He replied: What the believer must do is refrain from eating and drinking and other things that break the fast as soon as it becomes clear to him that dawn has broken, if the fast is an obligatory fast such as Ramadan or fasting in fulfilment of a vow or as expiation, because Allah says (interpretation of the meaning):
“and eat and drink until the white thread (light) of dawn appears to you distinct from the black thread (darkness of night), then complete your Sawm (fast) till the nightfall”
So if he hears the adhaan and knows that the call is being given at the time of dawn, then he must stop eating and drinking. But if the muezzin gives the adhaan before dawn breaks, he does not have to stop eating and drinking and it is permissible for him to carry on eating and drinking until he sees the dawn.
If he does not know whether the muezzin gives the call to prayer before or after dawn, then it is better and more on the safe side to stop eating and drinking when he hears the call to prayer, but it does not matter if he ate or drank something at the time of the adhaan, because he did not know whether dawn had broken.
It is well known that people living in cities in which there are streetlights cannot see the break of dawn for themselves at the time of dawn. But they should be on the safe side by using the adhaan and timetables which give the time of dawn to the hour and minute, following the words of the Prophet (blessings and peace of Allah be upon him): “Leave that which makes you doubt for that which does not make you doubt” and “Whoever avoids dubious matters will have kept his religious commitment and honour safe.” And Allah is the source of strength. End quote from Fataawa Ramadaan, compiled by Ashraf ‘Abd al-Maqsood, p. 201.
Shaykh Ibn ‘Uthaymeen (may Allah have mercy on him) was asked: When should a person stop eating? Is it as they say: when the muezzin says Laa ilaaha ill-Allaah? What is the ruling if he drinks deliberately after the adhaan? Is he like the one who drinks after ‘Asr or can he still fast? Some people say that Fajr is not like a lamp which shines instantly and the matter is broad in scope.

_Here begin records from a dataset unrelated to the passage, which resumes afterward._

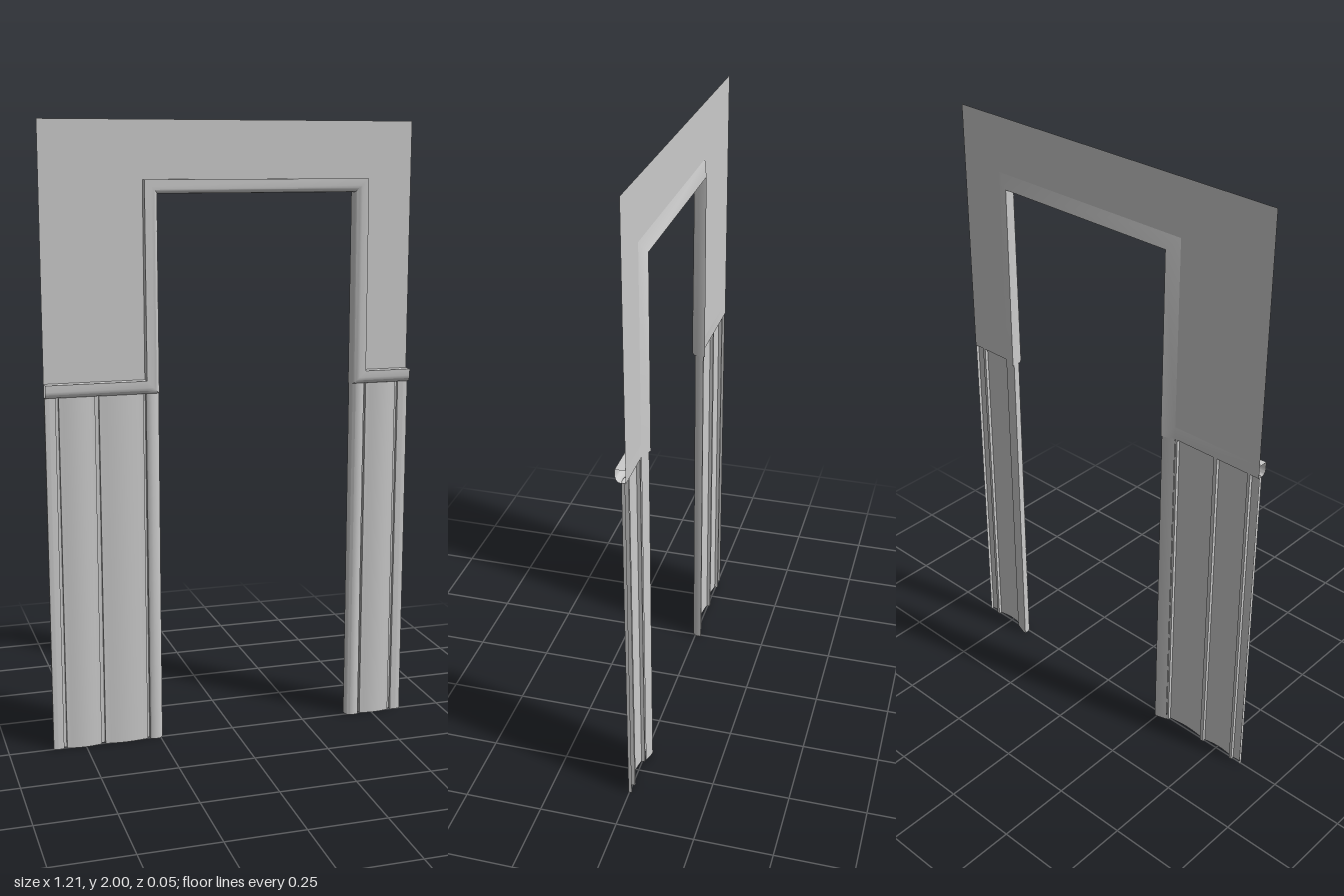
import * as THREE from 'three';
import { toCreasedNormals } from 'three/addons/utils/BufferGeometryUtils.js';

const HALF = 0.606, TOP = 2, RAIL = 1.2, HEAD = 1.82;
const LEFT = 0.45, RIGHT = -0.285;   // outer edges of the door casing
const W = 0.043;                     // casing and rail width
const WALL_Z = -0.01;

const material = new THREE.MeshStandardMaterial({ color: 0xcccccc, side: THREE.DoubleSide });

// Skin a list of equal-length cross-sections into an open sheet.
function loft(sections, crease = 0.6) {
  const n = sections[0].length, index = [];
  for (let i = 0; i < sections.length - 1; i++) {
    for (let j = 0; j < n - 1; j++) {
      const a = i * n + j, b = a + n;
      index.push(a, b, a + 1, b, b + 1, a + 1);
    }
  }
  const geo = new THREE.BufferGeometry();
  geo.setAttribute('position', new THREE.Float32BufferAttribute(sections.flat(2), 3));
  geo.setIndex(index);
  return toCreasedNormals(geo, crease);
}

function part(name, geometry) {
  const mesh = new THREE.Mesh(geometry, material);
  mesh.name = name;
  return mesh;
}

// Moulding section at a path point; (dx, dy) points toward the moulding's inner edge.
function mouldingSection([x, y, dx, dy, front, back]) {
  const profile = [
    [0, WALL_Z], [0, front], [0.5, front], [0.72, front - 0.002], [0.88, front - 0.006],
    [0.97, front - 0.012], [1, front - 0.02], [1, back], [0, WALL_Z],
  ];
  return profile.map(([t, z]) => [x + dx * t * W, y + dy * t * W, z]);
}

// Boarded sheet: flat-ended bowed boards with narrow grooves between them.
function boardProfile(edges) {
  const pts = [];
  for (const [x0, x1] of edges) {
    const bow = Math.abs(x1 - x0) > 0.06 ? 0.007 : 0.002;
    pts.push([x0, -0.008]);
    for (let k = 0; k <= 8; k++) {
      const t = k / 8;
      pts.push([x0 + (x1 - x0) * t, 0.003 + bow * Math.sin(Math.PI * t)]);
    }
    pts.push([x1, -0.008]);
  }
  return pts;
}

// Rounded jamb strip wrapping round to the back of the sheet.
function jambProfile(outer, inner) {
  const at = t => outer + (inner - outer) * t;
  return [[0, -0.008], [0, 0.006], [0.1, 0.01], [0.4, 0.012], [0.7, 0.01], [0.9, 0.005],
    [1, -0.003], [1, -0.021], [0.8, -0.021], [0, -0.01]].map(([t, z]) => [at(t), z]);
}

function wainscot(name, boards, outer, inner) {
  const profile = [...boardProfile(boards), ...jambProfile(outer, inner)];
  const height = RAIL - W + 0.002;
  return part(name, loft([0, height].map(y => profile.map(([x, z]) => [x, y, z]))));
}

export function createModel() {
  const group = new THREE.Group();
  group.name = 'doorwayWall';

  // Thin upper wall around the opening
  const shape = new THREE.Shape([
    [-HALF, RAIL], [RIGHT, RAIL], [RIGHT, HEAD], [LEFT, HEAD],
    [LEFT, RAIL], [HALF, RAIL], [HALF, TOP], [-HALF, TOP],
  ].map(([x, y]) => new THREE.Vector2(x, y)));
  const wall = part('upperWall', new THREE.ShapeGeometry(shape));
  wall.position.z = WALL_Z;
  group.add(wall);

  // Chair rails and door casing as one mitred moulding
  const f = 0.022, h = 0.018, back = -0.026;
  const path = [
    [-HALF, RAIL, 0, -1, f, WALL_Z],
    [RIGHT, RAIL, 0, -1, f, WALL_Z],
    [RIGHT, RAIL, 1, -1, f, back],
    [RIGHT, HEAD, 1, -1, h, back],
    [LEFT, HEAD, -1, -1, h, back],
    [LEFT, RAIL, -1, -1, f, back],
    [LEFT, RAIL, 0, -1, f, WALL_Z],
    [HALF, RAIL, 0, -1, f, WALL_Z],
  ];
  group.add(part('railAndDoorCasing', loft(path.map(mouldingSection))));

  // Boarded lower wall either side of the opening
  group.add(wainscot('rightWainscot',
    [[-HALF, -0.572], [-0.562, -0.448], [-0.435, -0.293]], RIGHT, RIGHT + W));
  group.add(wainscot('leftWainscot',
    [[HALF, 0.572], [0.562, 0.458]], LEFT, LEFT - W));

  return group;
}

What is the ruling?
He replied: If the muezzin gives the call to prayer when the dawn has come, then the Prophet (blessings and peace of Allah be upon him) said: “Eat and drink until Ibn Umm Maktoom gives the call to prayer, because he does not give the call to prayer until dawn breaks.” So if the muezzin says: I have seen the dawn and I do not give the call to prayer until I see the dawn, then it is obligatory for one to stop eating and drinking from the moment he hears the adhaan, except in the case in which a concession is allowed, which is if the vessel is in his hand, in which case he may drink what he needs of it. But if the adhaan is given according to a timetable, then the timetable in fact is not connected to the actual times, rather it is based on calculations -- the timetables that we have now for Umm al-Qura [Makkah] or other cities are based on calculations, because they do not look at the dawn or the sun or the meridian or the time when ‘Asr begins or the setting of the sun. End quote. Al-Liqa’ al-Shahri, 1/214
To sum up: one should stop eating and drinking etc as soon as he hears the adhaan, if he knows that the muezzin gives the call on time. But if he is not sure about that, then he should limit it to drinking what is in his hand, because it cannot be said that he may continue eating and drinking until he is certain that dawn has broken. In fact, he has no means of ascertaining whether dawn has come because of lights and electricity, and many people are unable to distinguish between the true dawn and the false dawn.
And Allah knows best.